The problem. Instruction for the entries that follow: retype exactly the lines from the line with "export function createModel()" to the line with "mesh.name = name;", both included, and omit all others.

-- Exercise inputs follows --

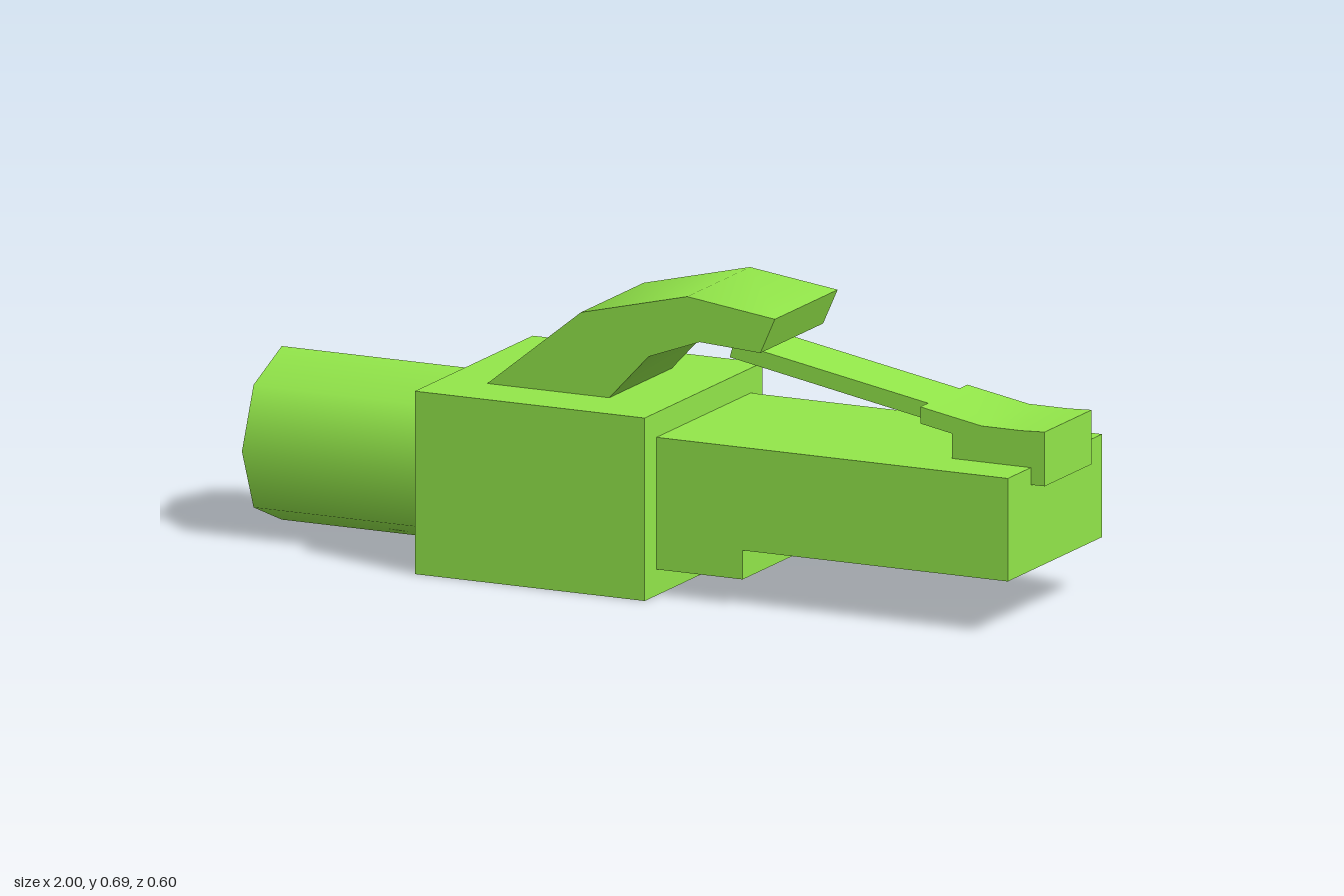
import * as THREE from 'three';
import { toCreasedNormals } from 'three/addons/utils/BufferGeometryUtils.js';

export function createModel() {
  const model = new THREE.Group();
  model.name = 'cablePlug';
  const green = new THREE.MeshStandardMaterial({ color: 0x93e74a });
  green.name = 'bright green plastic';

  const add = (name, geometry) => {
    const mesh = new THREE.Mesh(geometry, green);
    mesh.name = name;
    model.add(mesh);
    return mesh;
  };

  // Side profile in x and y, extruded across the width and centred on z
  const profile = (name, points, width, z = 0) => {
    const shape = new THREE.Shape(points.map(([x, y]) => new THREE.Vector2(x, y)));
    const geometry = new THREE.ExtrudeGeometry(shape, { depth: width, bevelEnabled: false });
    geometry.translate(0, 0, z - width / 2);
    return add(name, toCreasedNormals(geometry, 0.6));
  };

  // Eight-sided cable with smooth sides, one corner straight up
  const cable = new THREE.CylinderGeometry(0.203, 0.203, 0.488, 8);
  cable.rotateZ(Math.PI / 2);
  add('cable', cable).position.set(-0.756, 0.213, 0);

  // Boot block
  add('boot', new THREE.BoxGeometry(0.584, 0.428, 0.6)).position.set(-0.22, 0.214, 0);

  // Plug body with the stepped underside
  profile('plugBody', [
    [0.072, 0.061], [0.291, 0.061], [0.291, 0.129], [0.965, 0.129], [0.965, 0.37], [0.072, 0.37],
  ], 0.48);

  // Curved guard over the latch
  profile('latchGuard', [
    [-0.398, 0.428], [-0.088, 0.428], [0.012, 0.535], [0.142, 0.583],
    [0.296, 0.574], [0.333, 0.657], [0.11, 0.686], [-0.16, 0.62],
  ], 0.32);

  // Narrow springy latch arm
  profile('latchArm', [
    [0.18, 0.535], [0.684, 0.443], [0.684, 0.482], [0.19, 0.571],
  ], 0.16, 0.003);

  // Wide latch root, hooked over the nose of the plug
  profile('latchRoot', [
    [0.684, 0.443], [0.765, 0.428], [0.765, 0.37], [0.965, 0.37], [0.965, 0.33],
    [1, 0.33], [1, 0.457], [0.94, 0.454], [0.84, 0.454], [0.684, 0.482],
  ], 0.24, 0.003);

  return model;
}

-- Exercise inputs concluded --

Task solution.
export function createModel() {
  const model = new THREE.Group();
  model.name = 'cablePlug';
  const green = new THREE.MeshStandardMaterial({ color: 0x93e74a });
  green.name = 'bright green plastic';

  const add = (name, geometry) => {
    const mesh = new THREE.Mesh(geometry, green);
    mesh.name = name;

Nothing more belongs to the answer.